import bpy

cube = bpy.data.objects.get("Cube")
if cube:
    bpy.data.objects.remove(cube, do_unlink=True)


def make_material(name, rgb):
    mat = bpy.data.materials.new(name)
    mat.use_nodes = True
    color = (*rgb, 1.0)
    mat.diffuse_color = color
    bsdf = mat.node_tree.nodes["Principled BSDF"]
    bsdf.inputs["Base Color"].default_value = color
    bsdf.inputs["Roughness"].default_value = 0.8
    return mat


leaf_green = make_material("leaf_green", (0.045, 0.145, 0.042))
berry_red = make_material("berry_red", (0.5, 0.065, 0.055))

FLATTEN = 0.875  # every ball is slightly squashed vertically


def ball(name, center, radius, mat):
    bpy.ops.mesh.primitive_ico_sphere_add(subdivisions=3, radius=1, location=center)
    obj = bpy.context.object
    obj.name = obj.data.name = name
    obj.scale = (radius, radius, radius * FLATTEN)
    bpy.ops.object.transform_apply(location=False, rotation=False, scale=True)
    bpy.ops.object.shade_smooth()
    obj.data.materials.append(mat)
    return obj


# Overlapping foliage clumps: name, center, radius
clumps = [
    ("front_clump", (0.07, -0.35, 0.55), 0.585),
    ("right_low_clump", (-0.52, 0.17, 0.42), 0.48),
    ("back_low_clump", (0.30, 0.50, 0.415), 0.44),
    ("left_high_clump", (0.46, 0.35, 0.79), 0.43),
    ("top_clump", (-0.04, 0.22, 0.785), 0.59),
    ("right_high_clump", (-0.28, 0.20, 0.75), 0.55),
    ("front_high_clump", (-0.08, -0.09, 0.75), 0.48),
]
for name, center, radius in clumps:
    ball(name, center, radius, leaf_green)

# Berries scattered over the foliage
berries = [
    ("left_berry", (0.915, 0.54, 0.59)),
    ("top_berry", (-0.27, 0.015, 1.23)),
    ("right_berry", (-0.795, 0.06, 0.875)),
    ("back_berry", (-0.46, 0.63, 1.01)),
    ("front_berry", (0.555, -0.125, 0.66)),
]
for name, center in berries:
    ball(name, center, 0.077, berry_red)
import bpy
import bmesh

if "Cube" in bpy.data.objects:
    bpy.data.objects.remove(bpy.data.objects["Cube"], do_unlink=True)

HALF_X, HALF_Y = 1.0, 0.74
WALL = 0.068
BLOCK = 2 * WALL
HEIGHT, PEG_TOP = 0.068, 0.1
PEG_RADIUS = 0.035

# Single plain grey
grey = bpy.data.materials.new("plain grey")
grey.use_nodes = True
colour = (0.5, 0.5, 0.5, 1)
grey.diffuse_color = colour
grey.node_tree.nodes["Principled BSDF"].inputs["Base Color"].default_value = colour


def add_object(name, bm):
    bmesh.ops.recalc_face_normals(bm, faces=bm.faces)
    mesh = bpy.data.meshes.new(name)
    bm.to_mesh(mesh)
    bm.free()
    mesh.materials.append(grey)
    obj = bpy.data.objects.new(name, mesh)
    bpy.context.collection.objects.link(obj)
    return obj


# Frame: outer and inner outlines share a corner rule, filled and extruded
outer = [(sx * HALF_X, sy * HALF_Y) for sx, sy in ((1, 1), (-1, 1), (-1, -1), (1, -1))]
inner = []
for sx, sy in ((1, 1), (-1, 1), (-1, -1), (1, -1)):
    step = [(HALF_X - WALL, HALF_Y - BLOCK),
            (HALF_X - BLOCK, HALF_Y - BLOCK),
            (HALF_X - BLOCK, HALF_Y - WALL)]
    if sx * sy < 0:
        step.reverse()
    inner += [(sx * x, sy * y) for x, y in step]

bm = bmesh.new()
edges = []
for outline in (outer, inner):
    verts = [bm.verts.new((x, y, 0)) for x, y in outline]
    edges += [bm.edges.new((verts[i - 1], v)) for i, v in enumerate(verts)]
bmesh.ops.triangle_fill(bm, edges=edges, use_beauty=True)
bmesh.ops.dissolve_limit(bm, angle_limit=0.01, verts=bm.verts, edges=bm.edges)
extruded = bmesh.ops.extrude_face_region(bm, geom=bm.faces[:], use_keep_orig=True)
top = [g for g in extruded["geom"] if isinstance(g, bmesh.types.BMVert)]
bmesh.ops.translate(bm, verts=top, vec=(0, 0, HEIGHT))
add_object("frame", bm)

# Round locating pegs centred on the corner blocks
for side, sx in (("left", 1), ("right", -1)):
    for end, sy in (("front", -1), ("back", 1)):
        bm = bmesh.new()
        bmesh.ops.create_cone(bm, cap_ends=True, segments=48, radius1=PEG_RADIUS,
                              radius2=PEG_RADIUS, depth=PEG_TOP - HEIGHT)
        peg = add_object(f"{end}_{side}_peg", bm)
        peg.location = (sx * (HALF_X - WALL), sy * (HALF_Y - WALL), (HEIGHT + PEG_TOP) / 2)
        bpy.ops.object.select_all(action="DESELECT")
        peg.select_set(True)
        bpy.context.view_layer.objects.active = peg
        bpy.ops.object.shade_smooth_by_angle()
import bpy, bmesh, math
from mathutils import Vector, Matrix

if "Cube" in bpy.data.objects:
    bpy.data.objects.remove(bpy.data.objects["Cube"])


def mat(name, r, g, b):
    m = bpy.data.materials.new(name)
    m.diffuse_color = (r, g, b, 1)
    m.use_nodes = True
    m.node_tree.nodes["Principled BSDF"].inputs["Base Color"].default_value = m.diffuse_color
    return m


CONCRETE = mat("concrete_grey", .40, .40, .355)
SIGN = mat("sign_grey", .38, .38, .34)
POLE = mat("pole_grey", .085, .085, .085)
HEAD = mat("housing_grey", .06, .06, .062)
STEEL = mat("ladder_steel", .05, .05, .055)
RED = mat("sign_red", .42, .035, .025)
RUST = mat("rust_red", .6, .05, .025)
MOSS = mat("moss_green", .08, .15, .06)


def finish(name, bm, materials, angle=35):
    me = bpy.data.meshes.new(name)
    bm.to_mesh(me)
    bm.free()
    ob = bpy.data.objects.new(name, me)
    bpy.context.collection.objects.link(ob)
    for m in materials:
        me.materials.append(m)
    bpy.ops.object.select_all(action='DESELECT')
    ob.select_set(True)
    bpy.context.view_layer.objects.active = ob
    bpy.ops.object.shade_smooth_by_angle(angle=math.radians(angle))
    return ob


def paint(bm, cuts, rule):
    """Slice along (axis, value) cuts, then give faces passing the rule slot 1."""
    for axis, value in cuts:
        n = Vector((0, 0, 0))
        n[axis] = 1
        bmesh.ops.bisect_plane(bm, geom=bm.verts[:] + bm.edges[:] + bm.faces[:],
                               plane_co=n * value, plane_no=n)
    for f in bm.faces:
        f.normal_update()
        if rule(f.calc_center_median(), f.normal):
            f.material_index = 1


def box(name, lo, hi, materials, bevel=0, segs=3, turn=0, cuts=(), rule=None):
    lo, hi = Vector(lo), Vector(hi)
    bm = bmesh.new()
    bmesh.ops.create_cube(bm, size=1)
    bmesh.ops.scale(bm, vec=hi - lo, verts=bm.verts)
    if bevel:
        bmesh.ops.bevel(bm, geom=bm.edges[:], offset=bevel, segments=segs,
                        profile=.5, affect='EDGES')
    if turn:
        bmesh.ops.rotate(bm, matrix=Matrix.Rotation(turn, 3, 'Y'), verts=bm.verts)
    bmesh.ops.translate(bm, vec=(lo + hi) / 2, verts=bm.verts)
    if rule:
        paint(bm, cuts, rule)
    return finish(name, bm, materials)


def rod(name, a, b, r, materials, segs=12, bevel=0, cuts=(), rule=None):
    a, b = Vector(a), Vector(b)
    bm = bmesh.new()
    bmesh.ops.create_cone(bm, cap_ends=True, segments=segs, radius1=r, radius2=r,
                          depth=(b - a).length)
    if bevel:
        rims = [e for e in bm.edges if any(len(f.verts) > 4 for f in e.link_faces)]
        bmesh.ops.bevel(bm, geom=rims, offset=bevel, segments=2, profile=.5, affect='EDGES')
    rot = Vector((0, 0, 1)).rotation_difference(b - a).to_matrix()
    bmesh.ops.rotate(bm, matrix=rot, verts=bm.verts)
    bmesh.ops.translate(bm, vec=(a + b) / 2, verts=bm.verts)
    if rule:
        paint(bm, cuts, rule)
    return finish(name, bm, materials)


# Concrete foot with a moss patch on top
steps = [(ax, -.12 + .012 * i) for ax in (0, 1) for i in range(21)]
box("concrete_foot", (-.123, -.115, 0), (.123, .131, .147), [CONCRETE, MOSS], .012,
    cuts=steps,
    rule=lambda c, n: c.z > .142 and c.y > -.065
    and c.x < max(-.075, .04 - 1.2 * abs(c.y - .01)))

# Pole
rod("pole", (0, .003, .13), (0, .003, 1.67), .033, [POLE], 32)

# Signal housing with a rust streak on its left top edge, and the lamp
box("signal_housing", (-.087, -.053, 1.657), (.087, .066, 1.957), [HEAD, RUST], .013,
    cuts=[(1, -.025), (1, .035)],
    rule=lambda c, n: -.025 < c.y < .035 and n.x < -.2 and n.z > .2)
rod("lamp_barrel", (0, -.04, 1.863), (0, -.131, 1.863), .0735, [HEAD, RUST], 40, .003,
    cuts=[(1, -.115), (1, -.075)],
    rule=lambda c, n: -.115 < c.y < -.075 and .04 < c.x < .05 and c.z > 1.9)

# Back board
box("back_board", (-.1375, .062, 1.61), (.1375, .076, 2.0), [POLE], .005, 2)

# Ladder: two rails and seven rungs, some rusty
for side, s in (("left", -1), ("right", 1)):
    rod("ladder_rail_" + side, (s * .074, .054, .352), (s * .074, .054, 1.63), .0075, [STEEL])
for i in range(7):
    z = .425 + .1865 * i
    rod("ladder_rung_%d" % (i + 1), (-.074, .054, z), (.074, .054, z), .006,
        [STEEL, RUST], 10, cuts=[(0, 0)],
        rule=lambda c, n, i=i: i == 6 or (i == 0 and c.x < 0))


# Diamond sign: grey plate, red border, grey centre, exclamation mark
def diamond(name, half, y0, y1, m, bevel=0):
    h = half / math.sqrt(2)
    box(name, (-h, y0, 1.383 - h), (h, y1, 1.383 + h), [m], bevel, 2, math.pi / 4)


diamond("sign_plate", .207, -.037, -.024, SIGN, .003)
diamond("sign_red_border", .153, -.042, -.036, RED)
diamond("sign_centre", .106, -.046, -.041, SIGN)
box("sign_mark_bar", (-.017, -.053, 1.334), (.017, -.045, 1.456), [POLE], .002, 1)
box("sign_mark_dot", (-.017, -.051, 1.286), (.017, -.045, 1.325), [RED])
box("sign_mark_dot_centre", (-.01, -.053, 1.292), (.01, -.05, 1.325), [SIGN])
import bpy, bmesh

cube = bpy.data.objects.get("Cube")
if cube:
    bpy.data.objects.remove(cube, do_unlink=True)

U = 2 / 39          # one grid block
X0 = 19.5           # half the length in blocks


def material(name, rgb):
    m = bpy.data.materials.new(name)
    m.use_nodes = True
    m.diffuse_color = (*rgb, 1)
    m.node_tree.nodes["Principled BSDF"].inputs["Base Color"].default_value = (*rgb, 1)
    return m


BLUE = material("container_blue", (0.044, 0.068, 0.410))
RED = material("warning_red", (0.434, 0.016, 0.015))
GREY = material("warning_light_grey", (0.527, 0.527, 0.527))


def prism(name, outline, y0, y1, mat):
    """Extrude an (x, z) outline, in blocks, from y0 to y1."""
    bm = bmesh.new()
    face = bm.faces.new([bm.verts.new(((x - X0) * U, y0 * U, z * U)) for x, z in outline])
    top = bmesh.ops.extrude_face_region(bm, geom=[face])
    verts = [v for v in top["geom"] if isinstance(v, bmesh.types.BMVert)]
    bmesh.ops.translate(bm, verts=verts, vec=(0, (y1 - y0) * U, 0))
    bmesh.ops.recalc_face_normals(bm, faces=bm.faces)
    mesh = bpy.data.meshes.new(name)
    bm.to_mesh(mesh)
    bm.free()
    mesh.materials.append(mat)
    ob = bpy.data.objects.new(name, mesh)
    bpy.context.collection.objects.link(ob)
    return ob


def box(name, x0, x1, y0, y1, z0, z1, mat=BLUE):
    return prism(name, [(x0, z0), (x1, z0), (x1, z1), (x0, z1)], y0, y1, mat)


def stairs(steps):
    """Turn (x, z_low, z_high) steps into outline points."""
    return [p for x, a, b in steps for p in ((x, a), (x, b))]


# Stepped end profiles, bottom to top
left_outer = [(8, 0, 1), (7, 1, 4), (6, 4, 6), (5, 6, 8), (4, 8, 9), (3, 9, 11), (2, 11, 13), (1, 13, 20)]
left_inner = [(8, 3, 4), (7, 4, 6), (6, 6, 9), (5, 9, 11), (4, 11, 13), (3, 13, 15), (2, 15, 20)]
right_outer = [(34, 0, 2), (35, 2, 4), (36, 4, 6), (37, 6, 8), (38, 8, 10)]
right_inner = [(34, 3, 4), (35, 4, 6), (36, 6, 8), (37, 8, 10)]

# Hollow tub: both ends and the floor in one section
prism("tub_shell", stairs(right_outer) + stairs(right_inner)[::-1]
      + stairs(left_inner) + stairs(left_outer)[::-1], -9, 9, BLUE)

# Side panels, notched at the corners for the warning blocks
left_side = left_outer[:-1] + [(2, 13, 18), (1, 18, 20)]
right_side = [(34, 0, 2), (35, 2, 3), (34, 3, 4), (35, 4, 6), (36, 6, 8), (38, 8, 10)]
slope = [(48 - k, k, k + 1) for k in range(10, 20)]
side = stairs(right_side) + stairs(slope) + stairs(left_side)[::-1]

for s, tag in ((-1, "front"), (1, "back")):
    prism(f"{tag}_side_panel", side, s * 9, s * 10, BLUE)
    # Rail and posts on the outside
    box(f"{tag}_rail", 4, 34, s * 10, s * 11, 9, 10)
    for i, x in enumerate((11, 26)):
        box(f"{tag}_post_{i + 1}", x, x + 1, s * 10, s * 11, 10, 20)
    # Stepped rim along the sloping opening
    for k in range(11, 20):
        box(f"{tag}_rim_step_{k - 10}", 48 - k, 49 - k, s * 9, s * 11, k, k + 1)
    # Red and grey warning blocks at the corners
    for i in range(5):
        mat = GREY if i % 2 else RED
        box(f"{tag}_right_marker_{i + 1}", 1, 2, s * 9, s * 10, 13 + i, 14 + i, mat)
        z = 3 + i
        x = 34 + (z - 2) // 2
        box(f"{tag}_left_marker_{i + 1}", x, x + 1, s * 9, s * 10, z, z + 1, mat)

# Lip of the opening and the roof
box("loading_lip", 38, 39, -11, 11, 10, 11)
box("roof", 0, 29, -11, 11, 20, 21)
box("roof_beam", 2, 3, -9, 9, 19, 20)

■ **Instructions to follow**
Output the lines of the records above exactly as they appear, from the line containing "return [p for" through the line containing "(1, 13, 20)]".

■ **Task response**
    return [p for x, a, b in steps for p in ((x, a), (x, b))]


# Stepped end profiles, bottom to top
left_outer = [(8, 0, 1), (7, 1, 4), (6, 4, 6), (5, 6, 8), (4, 8, 9), (3, 9, 11), (2, 11, 13), (1, 13, 20)]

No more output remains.